Task to complete
When you reach the line that contains "from four-cornered faces" in the data below, start reproducing lines exactly, and stop after the line that contains "const band = (low, high)".

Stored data
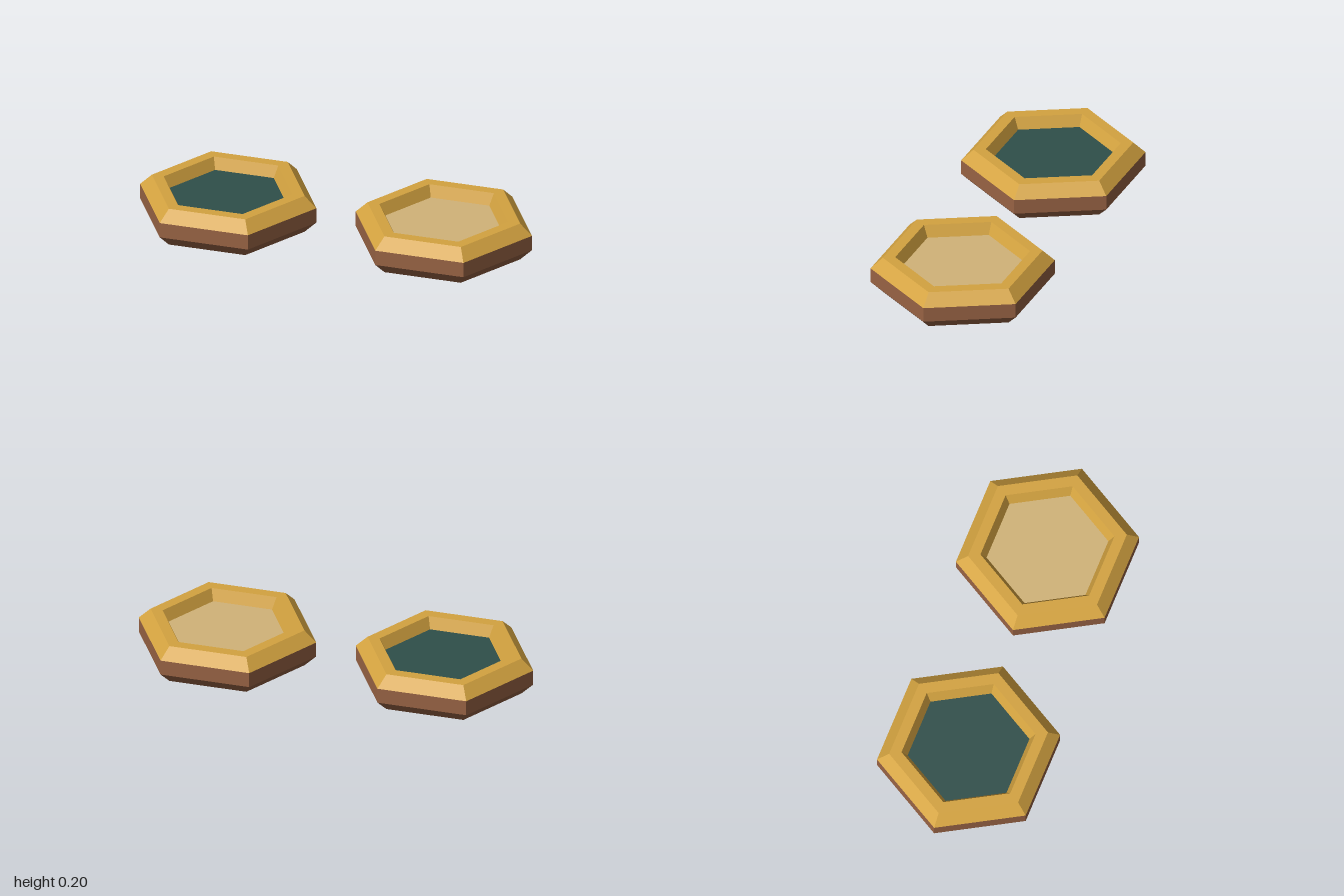
import * as THREE from 'three';

const mat = (name, color) => {
  const m = new THREE.MeshStandardMaterial({ color, flatShading: true });
  m.name = name;
  return m;
};

// Six-sided part turned from a profile of [radius, height] points
function hexPart(name, profile, material) {
  const points = profile.map(([r, y]) => new THREE.Vector2(r, y));
  const mesh = new THREE.Mesh(new THREE.LatheGeometry(points, 6, Math.PI / 12), material);
  mesh.name = name;
  return mesh;
}

export function createModel() {
  const gold = mat('gold', 0xd4a340);
  const brown = mat('brown', 0x986344);
  const green = mat('darkGreen', 0x2f4f4a);
  const tan = mat('tan', 0xd1b378);

  function tile(name, x, z, floorMaterial) {
    const group = new THREE.Group();
    group.name = name;
    group.position.set(x, 0, z);
    group.add(
      // Base with a chamfered foot
      hexPart('base', [[0, 0], [0.404, 0], [0.466, 0.06], [0.466, 0.14]], brown),
      // Bevelled rim with sloping inner walls
      hexPart('rim', [[0.466, 0.14], [0.404, 0.2], [0.341, 0.2], [0.31, 0.14]], gold),
      // Sunken floor
      hexPart('floor', [[0.31, 0.14], [0, 0.14]], floorMaterial)
    );
    return group;
  }

  const model = new THREE.Group();
  model.name = 'hexTiles';
  model.add(tile('greenTile', -0.55, -0.134, green), tile('tanTile', 0.55, 0.134, tan));
  return model;
}
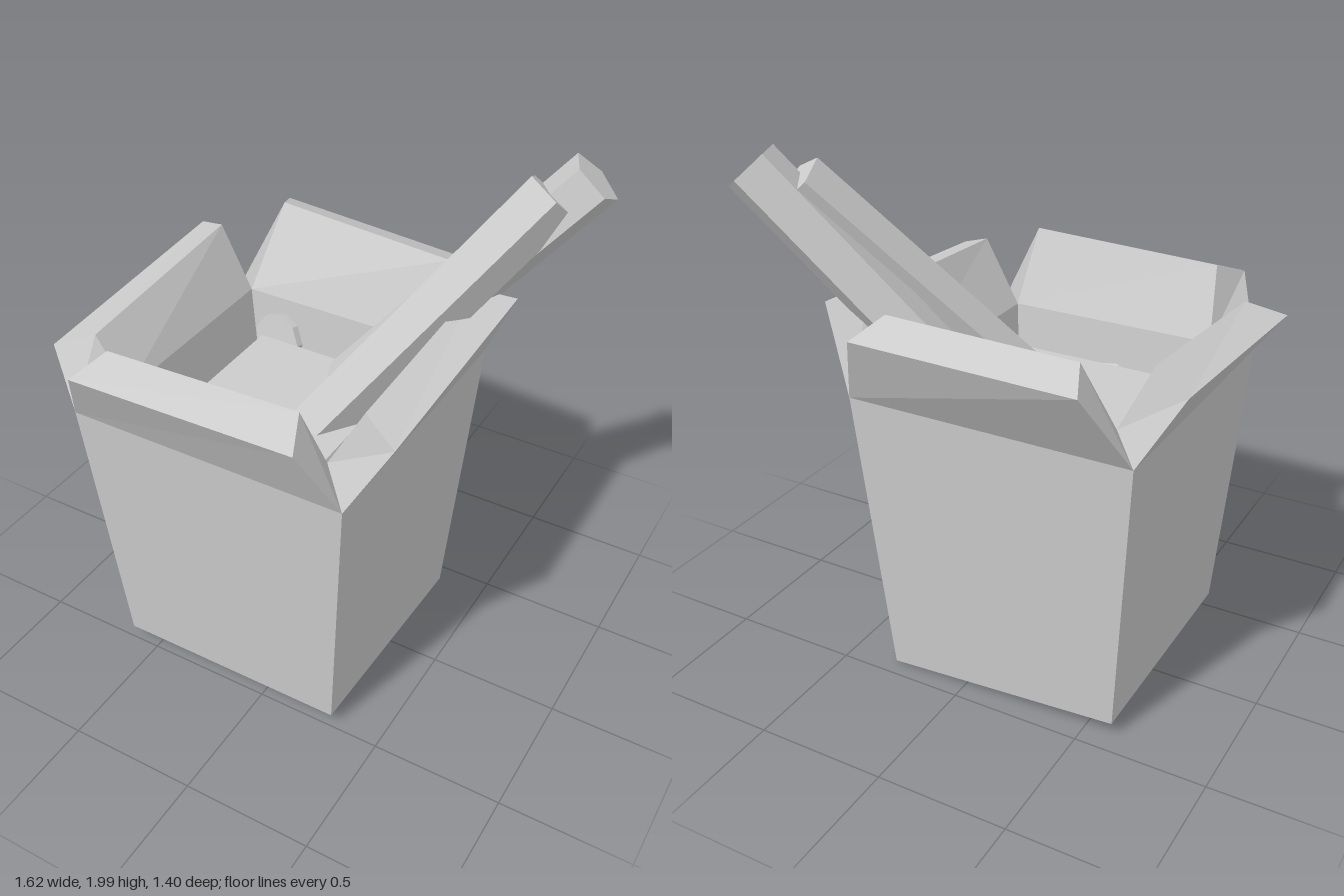
import * as THREE from 'three';

const material = new THREE.MeshStandardMaterial({ color: 0xcccccc, flatShading: true, side: THREE.DoubleSide });

// Builds a faceted mesh from four-cornered faces
function quadMesh(name, quads) {
  const positions = [];
  for (const [a, b, c, d] of quads) positions.push(...a, ...b, ...c, ...a, ...c, ...d);
  const geometry = new THREE.BufferGeometry();
  geometry.setAttribute('position', new THREE.Float32BufferAttribute(positions, 3));
  geometry.computeVertexNormals();
  const mesh = new THREE.Mesh(geometry, material);
  mesh.name = name;
  return mesh;
}

// Side walls between a lower and an upper ring of four corners
const band = (low, high) => low.map((p, i) => {
  const j = (i + 1) % 4;
  return [p, low[j], high[j], high[i]];
});

// Corner rings, in the order front left, front right, back right, back left as seen from the front
const ring = (x0, x1, y, z0, z1) => [[x0, y, z1], [x1, y, z1], [x1, y, z0], [x0, y, z0]];
const base = ring(-0.61, 0.31, 0.06, -0.43, 0.5);
base[2][1] = 0; // one corner of the bottom sags
const rim = ring(-0.69, 0.39, 1.15, -0.515, 0.577);
const innerRim = ring(-0.565, 0.25, 1.2, -0.375, 0.43);
const innerBase = ring(-0.525, 0.225, 0.9, -0.35, 0.4);
const fillingTop = ring(-0.46, 0.155, 1.07, -0.28, 0.335);

// Flap top corners seen from outside: outer start, outer end, inner start, inner end
const flaps = {
  frontFlap: [[-0.585, 1.4, 0.7], [0.285, 1.42, 0.7], [-0.525, 1.455, 0.56], [0.225, 1.48, 0.56]],
  leftFlap: [[0.525, 1.395, 0.49], [0.525, 1.455, -0.44], [0.385, 1.45, 0.425], [0.385, 1.49, -0.375]],
  backFlap: [[0.285, 1.43, -0.645], [-0.585, 1.45, -0.705], [0.225, 1.49, -0.51], [-0.525, 1.505, -0.57]],
  rightFlap: [[-0.83, 1.4, -0.44], [-0.83, 1.34, 0.49], [-0.69, 1.455, -0.37], [-0.69, 1.39, 0.425]],
};

// Five-sided stick from one point to another; ridge is +1 for an edge on top, -1 for a flat top
function stick(name, from, to, radius, ridge) {
  const start = new THREE.Vector3(...from), end = new THREE.Vector3(...to);
  const axis = end.clone().sub(start);
  const length = axis.length();
  axis.normalize();
  const up = new THREE.Vector3(0, ridge, 0).addScaledVector(axis, -ridge * axis.y).normalize();
  const side = axis.clone().cross(up);
  const geometry = new THREE.CylinderGeometry(radius, radius, length, 5);
  geometry.applyMatrix4(new THREE.Matrix4().makeBasis(side, axis, up));
  const mesh = new THREE.Mesh(geometry, material);
  mesh.name = name;
  mesh.position.copy(start).add(end).multiplyScalar(0.5);
  return mesh;
}

export function createModel() {
  const model = new THREE.Group();
  model.name = 'takeoutBox';

  // Tapered carton with its bottom and inner walls
  const innerWalls = band(innerBase, innerRim).map(([a, b, c, d]) => [b, a, d, c]);
  model.add(quadMesh('carton', [
    ...band(base, rim), ...innerWalls, [base[0], base[3], base[2], base[1]],
  ]));

  // Four thick flaps folded outward
  Object.entries(flaps).forEach(([name, [oL, oR, iL, iR]], i) => {
    const j = (i + 1) % 4;
    model.add(quadMesh(name, [
      [rim[i], rim[j], oR, oL],
      [oL, oR, iR, iL],
      [innerRim[j], innerRim[i], iL, iR],
      [rim[j], innerRim[j], iR, oR],
      [innerRim[i], rim[i], oL, iL],
    ]));
  });

  // Food with bevelled edges
  model.add(quadMesh('filling', [...band(innerBase, fillingTop), fillingTop]));

  // Slices poking out along the edges of the food: position, rotation, radius
  const slices = [
    [[-0.4, 1.05, -0.31], [1.3, 0.3, 0.2], 0.11],
    [[-0.2, 0.98, 0.375], [1.2, 0, -0.2], 0.09],
    [[0.21, 0.96, 0.28], [0.2, 0, 1.3], 0.06],
  ];
  slices.forEach(([position, rotation, radius], i) => {
    const slice = new THREE.Mesh(new THREE.CylinderGeometry(radius, radius, 0.03, 9), material);
    slice.name = `foodSlice${i + 1}`;
    slice.position.set(...position);
    slice.rotation.set(...rotation);
    model.add(slice);
  });

  // Pair of chopsticks
  model.add(stick('frontChopstick', [-0.04, 0.98, 0.125], [0.6, 1.875, -0.455], 0.108, 1));
  model.add(stick('backChopstick', [-0.07, 0.98, -0.2], [0.72, 1.93, -0.535], 0.108, -1));

  return model;
}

Result of this exercise
// Builds a faceted mesh from four-cornered faces
function quadMesh(name, quads) {
  const positions = [];
  for (const [a, b, c, d] of quads) positions.push(...a, ...b, ...c, ...a, ...c, ...d);
  const geometry = new THREE.BufferGeometry();
  geometry.setAttribute('position', new THREE.Float32BufferAttribute(positions, 3));
  geometry.computeVertexNormals();
  const mesh = new THREE.Mesh(geometry, material);
  mesh.name = name;
  return mesh;
}

// Side walls between a lower and an upper ring of four corners
const band = (low, high) => low.map((p, i) => {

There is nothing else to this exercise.